* [Input]
········

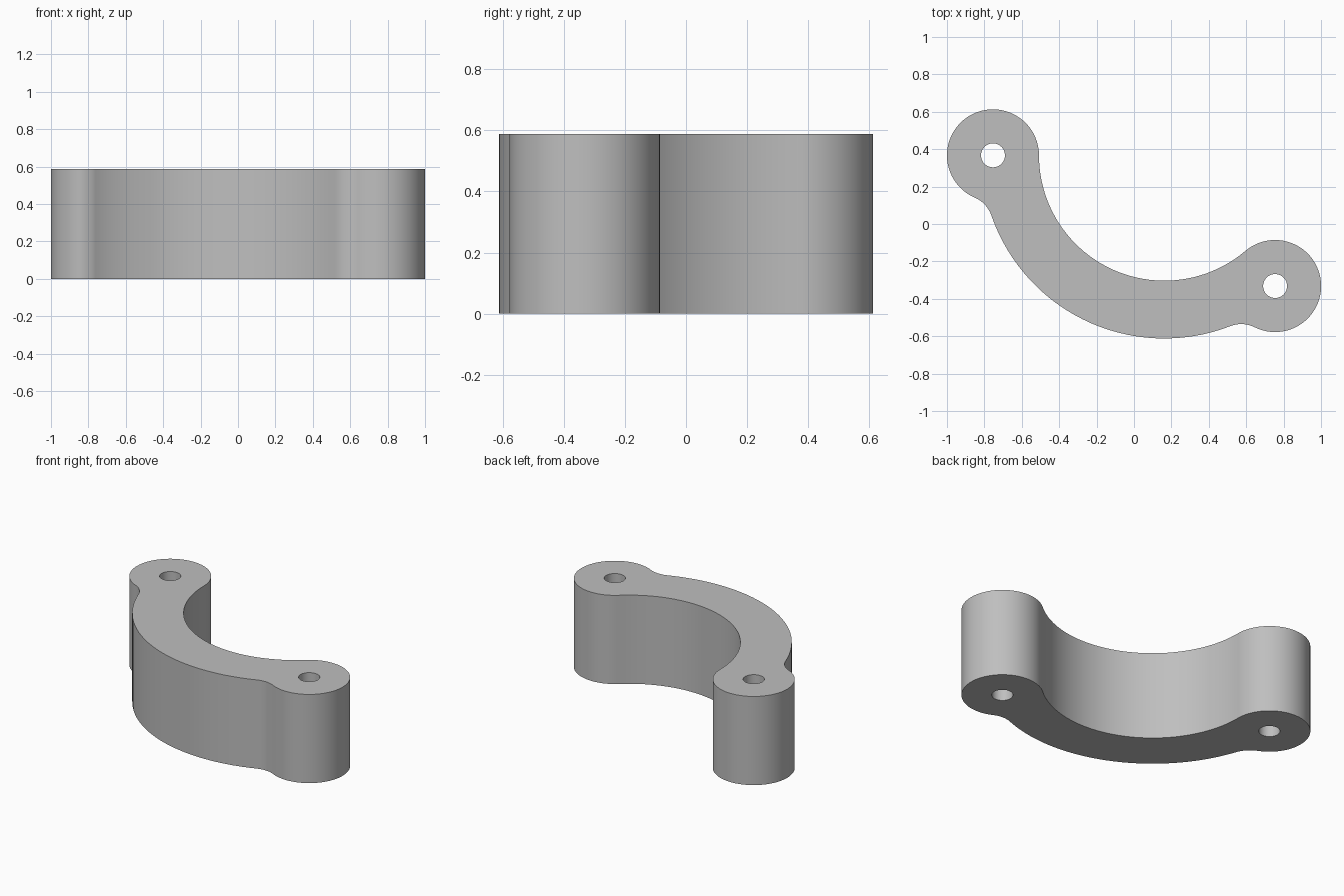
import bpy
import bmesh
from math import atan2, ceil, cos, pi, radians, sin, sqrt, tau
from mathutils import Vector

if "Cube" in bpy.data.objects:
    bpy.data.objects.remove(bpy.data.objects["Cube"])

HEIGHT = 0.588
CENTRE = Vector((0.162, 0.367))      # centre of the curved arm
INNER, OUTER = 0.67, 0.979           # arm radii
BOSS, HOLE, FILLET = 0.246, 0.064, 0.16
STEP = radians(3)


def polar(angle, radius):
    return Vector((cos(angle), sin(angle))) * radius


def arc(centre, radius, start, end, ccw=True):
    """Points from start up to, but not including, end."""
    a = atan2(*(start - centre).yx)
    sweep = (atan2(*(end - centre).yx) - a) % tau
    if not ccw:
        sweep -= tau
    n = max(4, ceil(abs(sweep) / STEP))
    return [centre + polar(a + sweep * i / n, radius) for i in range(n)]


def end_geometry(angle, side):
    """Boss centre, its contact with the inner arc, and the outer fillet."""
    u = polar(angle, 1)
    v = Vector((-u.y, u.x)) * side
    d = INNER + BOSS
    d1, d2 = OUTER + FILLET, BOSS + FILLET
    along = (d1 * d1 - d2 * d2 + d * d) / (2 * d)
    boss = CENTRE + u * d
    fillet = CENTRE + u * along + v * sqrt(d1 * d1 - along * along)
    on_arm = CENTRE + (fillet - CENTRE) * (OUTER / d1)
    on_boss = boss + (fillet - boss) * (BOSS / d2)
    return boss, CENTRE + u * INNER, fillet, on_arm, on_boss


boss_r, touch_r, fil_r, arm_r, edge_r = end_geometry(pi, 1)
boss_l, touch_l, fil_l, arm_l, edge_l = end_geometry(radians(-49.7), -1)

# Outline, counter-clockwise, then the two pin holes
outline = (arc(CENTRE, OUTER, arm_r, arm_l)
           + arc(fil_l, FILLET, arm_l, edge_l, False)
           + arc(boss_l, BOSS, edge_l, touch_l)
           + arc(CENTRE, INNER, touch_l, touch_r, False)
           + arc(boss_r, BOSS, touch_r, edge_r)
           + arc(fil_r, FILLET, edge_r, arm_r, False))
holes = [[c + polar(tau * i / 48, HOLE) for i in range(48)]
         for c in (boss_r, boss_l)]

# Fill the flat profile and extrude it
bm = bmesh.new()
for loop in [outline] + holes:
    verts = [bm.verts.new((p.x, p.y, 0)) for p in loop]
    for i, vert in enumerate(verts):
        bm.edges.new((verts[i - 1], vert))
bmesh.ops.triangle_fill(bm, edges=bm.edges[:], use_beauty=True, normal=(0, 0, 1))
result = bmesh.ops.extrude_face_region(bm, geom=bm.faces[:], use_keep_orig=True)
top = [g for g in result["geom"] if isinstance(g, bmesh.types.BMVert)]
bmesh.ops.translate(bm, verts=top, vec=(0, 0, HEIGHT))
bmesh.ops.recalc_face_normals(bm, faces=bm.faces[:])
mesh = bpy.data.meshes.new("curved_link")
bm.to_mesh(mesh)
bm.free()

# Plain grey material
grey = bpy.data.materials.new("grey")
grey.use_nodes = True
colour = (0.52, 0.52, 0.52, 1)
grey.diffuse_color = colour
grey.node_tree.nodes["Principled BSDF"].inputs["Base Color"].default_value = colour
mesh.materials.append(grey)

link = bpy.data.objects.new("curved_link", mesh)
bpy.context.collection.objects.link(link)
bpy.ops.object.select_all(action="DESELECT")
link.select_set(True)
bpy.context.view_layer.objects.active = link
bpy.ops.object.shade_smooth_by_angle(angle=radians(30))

········

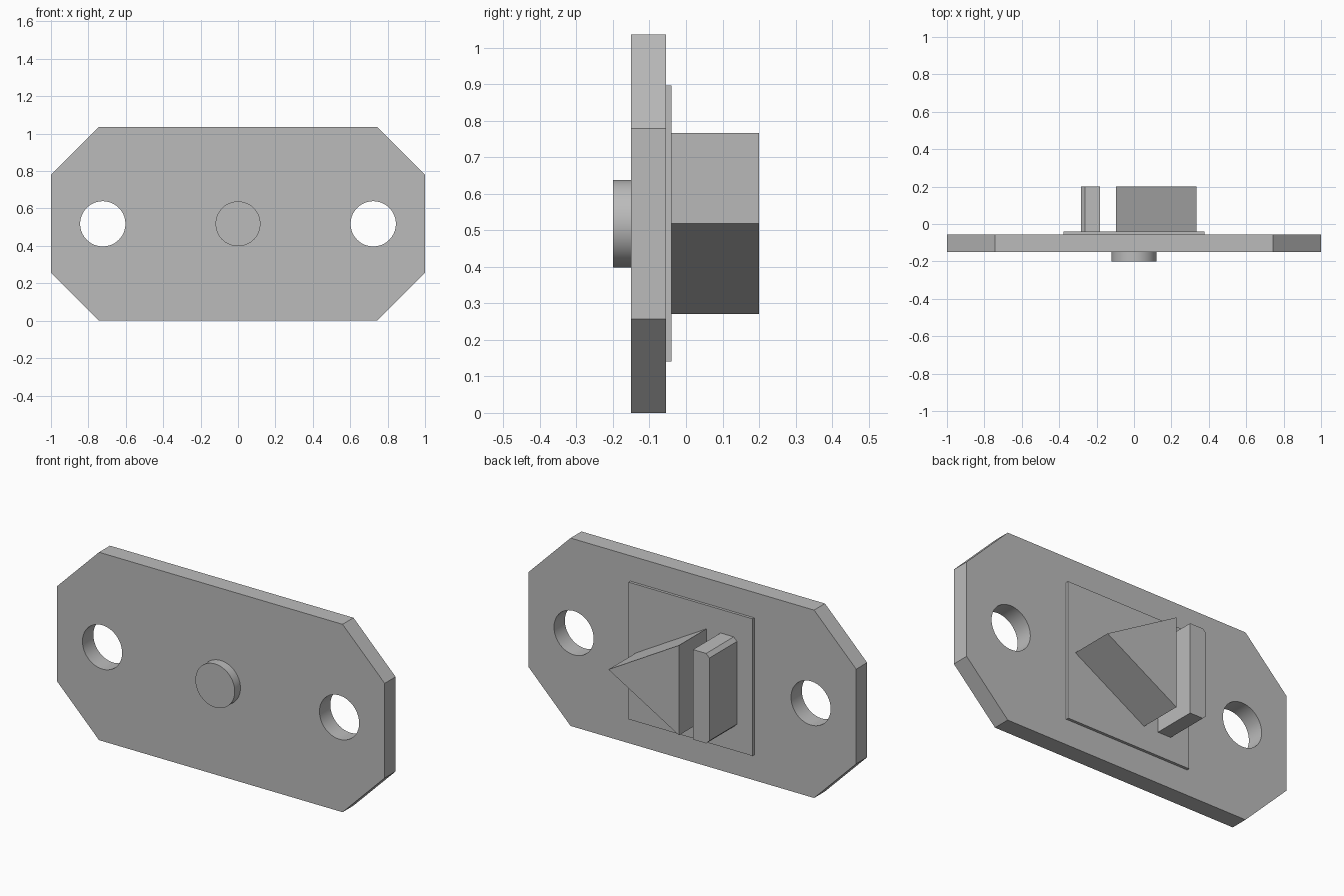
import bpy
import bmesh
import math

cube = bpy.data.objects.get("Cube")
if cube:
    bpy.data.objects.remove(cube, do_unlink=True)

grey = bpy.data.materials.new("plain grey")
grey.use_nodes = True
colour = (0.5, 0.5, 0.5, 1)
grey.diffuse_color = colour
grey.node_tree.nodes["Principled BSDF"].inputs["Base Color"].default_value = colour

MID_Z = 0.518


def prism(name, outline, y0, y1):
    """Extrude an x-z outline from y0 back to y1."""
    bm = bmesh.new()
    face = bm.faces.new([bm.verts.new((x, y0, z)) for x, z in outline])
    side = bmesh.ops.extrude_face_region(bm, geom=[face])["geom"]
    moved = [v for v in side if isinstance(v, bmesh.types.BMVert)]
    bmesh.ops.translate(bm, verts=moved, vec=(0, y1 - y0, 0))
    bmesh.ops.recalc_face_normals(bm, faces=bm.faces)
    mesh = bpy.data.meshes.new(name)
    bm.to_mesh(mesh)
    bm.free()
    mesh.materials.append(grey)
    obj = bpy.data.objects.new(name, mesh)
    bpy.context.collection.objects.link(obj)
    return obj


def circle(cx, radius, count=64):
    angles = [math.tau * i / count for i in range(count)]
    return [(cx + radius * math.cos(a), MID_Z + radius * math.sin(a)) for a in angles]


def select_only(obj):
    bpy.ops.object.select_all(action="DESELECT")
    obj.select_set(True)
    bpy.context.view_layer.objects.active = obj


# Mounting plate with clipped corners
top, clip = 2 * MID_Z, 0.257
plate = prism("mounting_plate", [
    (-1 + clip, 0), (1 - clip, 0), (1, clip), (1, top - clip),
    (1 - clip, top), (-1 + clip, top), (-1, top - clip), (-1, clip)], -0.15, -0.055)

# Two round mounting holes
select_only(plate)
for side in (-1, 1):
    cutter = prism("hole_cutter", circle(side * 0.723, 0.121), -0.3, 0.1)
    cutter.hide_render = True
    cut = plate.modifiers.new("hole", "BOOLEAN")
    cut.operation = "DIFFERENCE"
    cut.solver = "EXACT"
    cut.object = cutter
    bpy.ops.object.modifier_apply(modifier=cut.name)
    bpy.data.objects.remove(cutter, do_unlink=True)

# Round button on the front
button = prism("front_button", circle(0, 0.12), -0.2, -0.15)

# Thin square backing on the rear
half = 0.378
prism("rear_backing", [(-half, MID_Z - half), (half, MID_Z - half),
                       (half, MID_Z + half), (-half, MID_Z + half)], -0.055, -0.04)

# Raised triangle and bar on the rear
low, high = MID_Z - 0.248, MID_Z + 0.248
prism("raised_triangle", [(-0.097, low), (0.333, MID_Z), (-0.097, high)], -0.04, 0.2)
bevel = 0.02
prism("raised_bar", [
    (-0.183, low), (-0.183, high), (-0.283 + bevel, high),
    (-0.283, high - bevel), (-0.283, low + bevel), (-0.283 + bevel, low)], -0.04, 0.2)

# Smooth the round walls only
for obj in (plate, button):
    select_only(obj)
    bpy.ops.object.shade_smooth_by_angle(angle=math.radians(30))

········

Which lines of the data above contain the string "faces"? Copy each of them.

* [Answer space]
result = bmesh.ops.extrude_face_region(bm, geom=bm.faces[:], use_keep_orig=True)
bmesh.ops.recalc_face_normals(bm, faces=bm.faces[:])
    face = bm.faces.new([bm.verts.new((x, y0, z)) for x, z in outline])
    bmesh.ops.recalc_face_normals(bm, faces=bm.faces)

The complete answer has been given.